He was born into the Church of England in 1611, and his father was a warden in Turvey’s Parish Church, known as All Saints. Perhaps Luddington’s piety exceeded his father’s, at least in his own eyes, or maybe, at the age of 25, he simply had more energy than his father to leave England behind and start over in a new land. Either way, Charlestown, where Luddington settled in the New World, was a godly town full of like-minded Christians, John Winthrop among them. But eventually even Charlestown was not godly enough for Luddington, who moved on to the New Haven Colony in 1660. New Haven had been founded by English settlers from the Massachusetts Bay Colony who believed that Boston had been ruined by commerce. In their eyes, Boston had squandered the opportunity to become the Christian “City Upon a Hill” of which Winthrop had dreamt; in fact, their “New Haven” for God’s chosen people, was purposely located so as not to take full advantage of the magnificent natural harbor, and thereby keep its citizens’ minds on what truly mattered.
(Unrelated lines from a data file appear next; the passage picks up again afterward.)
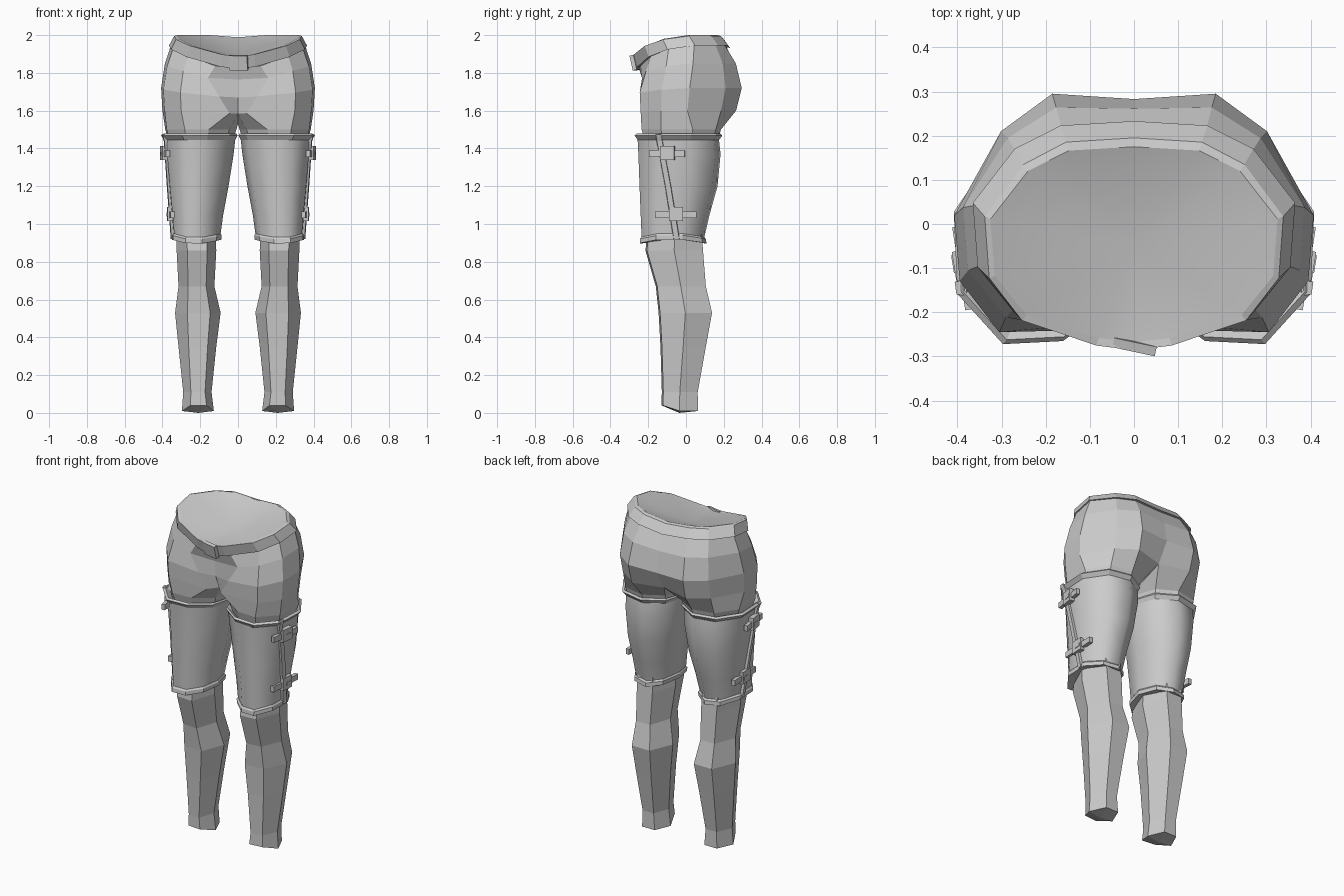
import bpy, bmesh, math
from mathutils import Matrix

if "Cube" in bpy.data.objects:
    bpy.data.objects.remove(bpy.data.objects["Cube"])

cloth = bpy.data.materials.new("plain_grey")
cloth.diffuse_color = (0.6, 0.6, 0.6, 1)
cloth.use_nodes = True
cloth.node_tree.nodes["Principled BSDF"].inputs["Base Color"].default_value = cloth.diffuse_color


def finish(name, bm, mirror=True):
    """Turn a bmesh into an object, mirrored across x = 0."""
    bmesh.ops.recalc_face_normals(bm, faces=bm.faces)
    me = bpy.data.meshes.new(name)
    bm.to_mesh(me)
    bm.free()
    me.materials.append(cloth)
    ob = bpy.data.objects.new(name, me)
    bpy.context.collection.objects.link(ob)
    if mirror:
        mod = ob.modifiers.new("mirror", 'MIRROR')
        mod.use_clip = True
        mod.merge_threshold = 0.0005
    return ob


def bridge(bm, a, b, closed=True, smooth=False):
    n = len(a)
    for i in range(n if closed else n - 1):
        j = (i + 1) % n
        bm.faces.new((a[i], a[j], b[j], b[i])).smooth = smooth


def add_ring(bm, pts):
    return [bm.verts.new(p) for p in pts]


def loft(bm, rings, start=None, smooth_rows=()):
    """Join closed rings in order and return the last one."""
    prev = start
    for row, pts in enumerate(rings):
        cur = add_ring(bm, pts)
        if prev:
            bridge(bm, prev, cur, True, row in smooth_rows)
        prev = cur
    return prev


def box(bm, center, size, rot):
    m = Matrix.Translation(center) @ rot @ Matrix.Diagonal((*size, 1))
    bmesh.ops.create_cube(bm, size=1, matrix=m)


# Thigh outline in unit space, stretched to a box at each level
thigh_u = (-.8, -.22, .45, .96, 1, .55, -.15, -.75, -1)
thigh_v = (-.6, -.97, -1, -.51, .29, .87, 1, .69, .02)


def thigh_ring(z, x0, x1, y0, y1, lift=0):
    return [((x0 + x1 + u * (x1 - x0)) / 2, (y0 + y1 + v * (y1 - y0)) / 2,
             z + lift * max(0, (abs(u) - .4) / .6)) for u, v in zip(thigh_u, thigh_v)]


# Hips: half outline from front centre to back centre, blending waist to hip
hip_u = (0, .26, .75, .97, 1, .74, .455, 0)
waist_v = (-1, -.955, -.72, -.32, .26, .75, .96, 1)
hip_v = (-.89, -.98, -1, -.57, -.02, .685, 1, .955)
slope = (1, .9, .48, .17, 0, 0, 0, .1)


def hip_ring(z, drop, w, y0, y1, blend, pull, groin):
    """groin is the x of the crease between belly and thigh."""
    pts = []
    for i, (u, a, b, t) in enumerate(zip(hip_u, waist_v, hip_v, slope)):
        v = a + (b - a) * blend
        y = (y0 + y1 + v * (y1 - y0)) / 2
        if u == 0:
            y -= math.copysign(pull, v)
        pts.append((groin if i == 1 else w * u, y, z - drop * t))
    return pts


bm = bmesh.new()
rings = [add_ring(bm, hip_ring(*level)) for level in (
    (2.0, .115, .325, -.268, .175, 0, 0, .08),       # waist rim
    (1.995, .108, .338, -.286, .195, 0, 0, .085),    # waistband top
    (1.945, .125, .365, -.268, .233, 0, 0, .09),     # waistband bottom
    (1.947, .122, .355, -.25, .215, 0, 0, .12),      # hips
    (1.85, .085, .387, -.24, .268, .6, 0, .16),
    (1.72, .05, .407, -.245, .295, 1, 0, .10),
    (1.60, .015, .40, -.24, .265, 1, .04, .045))]
for a, b in zip(rings, rings[1:]):
    bridge(bm, a, b, False)
# crotch point closes the ring, then the thigh runs into the guard
crotch = rings[-1] + [bm.verts.new((0, -.02, 1.53))]
end = loft(bm, [thigh_ring(1.50, .008, .385, -.235, .185),
                thigh_ring(1.38, .05, .35, -.20, .15)], crotch)
bm.faces.new(end)
# sagging top inside the waist
mid = bm.verts.new((0, -.05, 1.90))
for a, b in zip(rings[0], rings[0][1:]):
    bm.faces.new((a, b, mid)).smooth = True
finish("hips", bm)


# Lower legs: six-sided
def calf_ring(z, x0, x1, y0, y1):
    side, low, w = y0 + .5 * (y1 - y0), (.03 if z < .1 else 0), x1 - x0
    return [(x0 + .23 * w, y0, z), (x0 + .73 * w, y0 + .008, z), (x1, side, z - low),
            (x0 + .74 * w, y1, z - low), (x0 + .24 * w, y1, z - low), (x0, side, z - low)]


bm = bmesh.new()
end = loft(bm, [calf_ring(*level) for level in (
    (.99, .12, .33, -.20, .08), (.86, .115, .325, -.215, .09),
    (.67, .125, .315, -.16, .105), (.53, .092, .333, -.145, .138),
    (.35, .115, .315, -.135, .105), (.11, .14, .29, -.128, .062),
    (.04, .128, .297, -.13, .063))])
sole = bm.verts.new((.21, -.035, 0))
for i in range(6):
    bm.faces.new((end[i], end[(i + 1) % 6], sole))
finish("lower_leg", bm)

# Thigh guards: flat flared rims, smooth wall
bm = bmesh.new()
end = loft(bm, [thigh_ring(*level) for level in (
    (1.455, .04, .365, -.235, .155),
    (1.478, .008, .395, -.262, .183),
    (1.468, .003, .408, -.272, .192),
    (1.445, .015, .388, -.256, .175),
    (1.37, .023, .382, -.252, .183),
    (1.20, .05, .367, -.246, .167),
    (1.05, .078, .352, -.240, .125),
    (.93, .092, .343, -.235, .097, .02),
    (.92, .086, .350, -.243, .106, .02),
    (.897, .088, .350, -.245, .108, .02),
    (.90, .12, .315, -.21, .075, .02))], None, (4, 5, 6, 7))
bm.faces.new(end)
finish("thigh_guard", bm)

# Slanted seam strip down the outer side of the guard
bm = bmesh.new()
loft(bm, [[(x - .015, y - .018, z), (x + .008, y - .014, z),
           (x + .012, y + .014, z), (x - .015, y + .018, z)]
          for z, x, y in ((1.475, .394, -.145), (1.44, .381, -.14),
                          (1.2, .365, -.095), (.92, .344, -.05))])
bmesh.ops.holes_fill(bm, edges=bm.edges)
finish("guard_seam", bm)

# Strap buckles over the seam: strap, solid plate, pin
for name, x, y, z, length, turn in (("upper_buckle", .386, -.10, 1.372, .19, -9),
                                    ("lower_buckle", .353, -.055, 1.05, .22, -3)):
    rot = Matrix.Rotation(math.radians(turn), 4, 'Z')
    bm = bmesh.new()
    box(bm, (x, y, z), (.022, length, .034), rot)
    box(bm, (x + .006, y + .002, z + .004), (.03, .075, .074), rot)
    box(bm, (x + .018, y + .01, z), (.014, .04, .02), rot)
    finish(name, bm)

# Waist clasp, slightly turned
bm = bmesh.new()
turn = Matrix.Rotation(math.radians(-12), 4, 'Z') @ Matrix.Rotation(math.radians(13), 4, 'X')
box(bm, (.003, -.27, 1.854), (.098, .022, .08), turn)
finish("waist_clasp", bm, False)
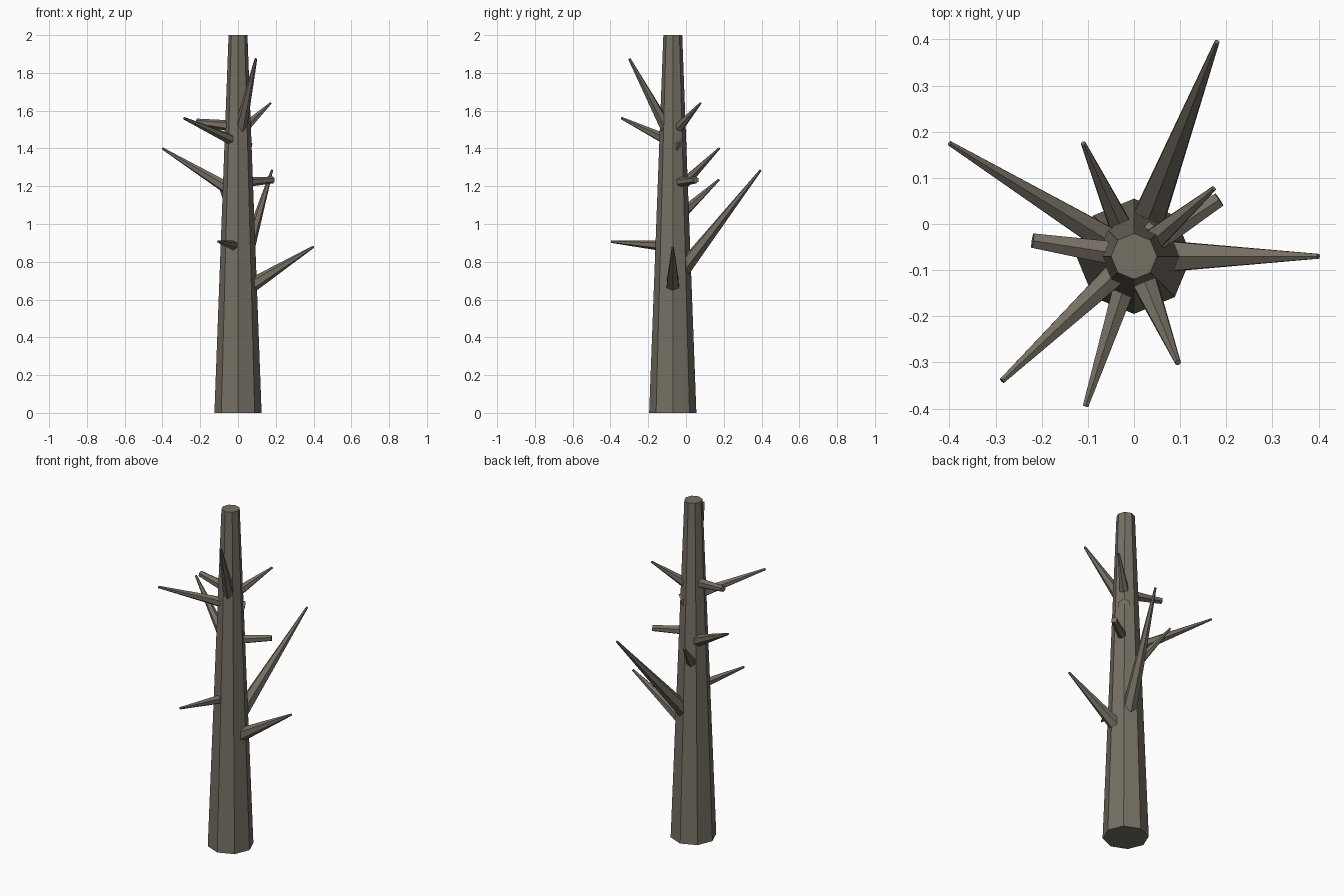
import bpy, bmesh
from mathutils import Vector, Matrix

if "Cube" in bpy.data.objects:
    bpy.data.objects.remove(bpy.data.objects["Cube"])

bark = bpy.data.materials.new("bark_grey_brown")
bark.diffuse_color = (0.18, 0.16, 0.125, 1)
bark.use_nodes = True
bark.node_tree.nodes["Principled BSDF"].inputs["Base Color"].default_value = bark.diffuse_color

AXIS_Y = -0.07  # the trunk stands slightly forward of centre


def tapered(name, start, end, r0, r1, sides, turn=0.0):
    """Flat-sided capped cone running from start to end."""
    start, end = Vector(start), Vector(end)
    d = (end - start).normalized()
    side = Vector((0, 0, 1)).cross(d)
    side = side.normalized() if side.length > 1e-4 else Vector((1, 0, 0))
    up = d.cross(side)
    frame = Matrix((side, up, d)).transposed().to_4x4()
    frame.translation = (start + end) / 2
    bm = bmesh.new()
    bmesh.ops.create_cone(bm, cap_ends=True, segments=sides, radius1=r0, radius2=r1,
                          depth=(end - start).length,
                          matrix=frame @ Matrix.Rotation(turn, 4, 'Z'))
    mesh = bpy.data.meshes.new(name)
    bm.to_mesh(mesh)
    bm.free()
    mesh.materials.append(bark)
    obj = bpy.data.objects.new(name, mesh)
    bpy.context.collection.objects.link(obj)
    return obj


# Trunk: tapered octagon
tapered("trunk", (0, AXIS_Y, 0), (0, AXIS_Y, 2), 0.125, 0.05, 8)

# Branches: tip position, height on the trunk axis, radius at axis, tip radius
branches = [
    ((0.40, -0.07, 0.88), 0.63, 0.045, 0.006),
    ((0.18, 0.395, 1.285), 0.69, 0.047, 0.006),
    ((-0.40, 0.175, 1.40), 1.155, 0.037, 0.006),
    ((-0.11, 0.175, 1.235), 1.01, 0.035, 0.006),
    ((0.173, 0.077, 1.64), 1.475, 0.034, 0.006),
    ((0.185, 0.053, 1.233), 1.218, 0.028, 0.018),
    ((-0.22, -0.036, 1.54), 1.515, 0.032, 0.018),
    ((-0.286, -0.34, 1.56), 1.43, 0.037, 0.007),
    ((-0.105, -0.395, 0.907), 0.88, 0.032, 0.007),
    ((0.095, -0.30, 1.875), 1.445, 0.038, 0.007),
]
for i, (tip, z, r0, r1) in enumerate(branches, 1):
    tip, root = Vector(tip), Vector((0, AXIS_Y, z))
    if i == 8:  # this branch runs right through the trunk
        root -= (tip - root).normalized() * 0.073
    tapered(f"branch_{i}", root, tip, r0, r1, 6)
To put all this in more familiar terms, Luddington was a Puritan, someone who believed that the Anglican Church needed to be purified of its Roman Catholic vestiges. Bishops, therefore, were to be abolished from the church hierarchy; elaborate priestly vestments had to be jettisoned in favor of plain black garments; making the sign of the cross could not be tolerated; and Christmas had to be outlawed. Yes, the Puritans, whom we collectively celebrate every Thanksgiving, and whom some see as the very founders of what would become the United States, detested Christmas. It was, after all, a Mass for Christ, an early church ceremony that had been invented in order to Christianize the raucous Roman holiday of Saturnalia. Add candle lighting, caroling, and wassailing (toasting and drinking to someone’s health, repeatedly)—all common practices at Christmastide (the 12 days from Christmas until Epiphany) that had survived the Reformation in England, and Puritans saw a clear-cut case of papist idolatry. It’s no wonder that righteous Puritans like Luddington would have wanted to get away from England and go to a place where almost everyone agreed that December 25 was just another gray, winter day.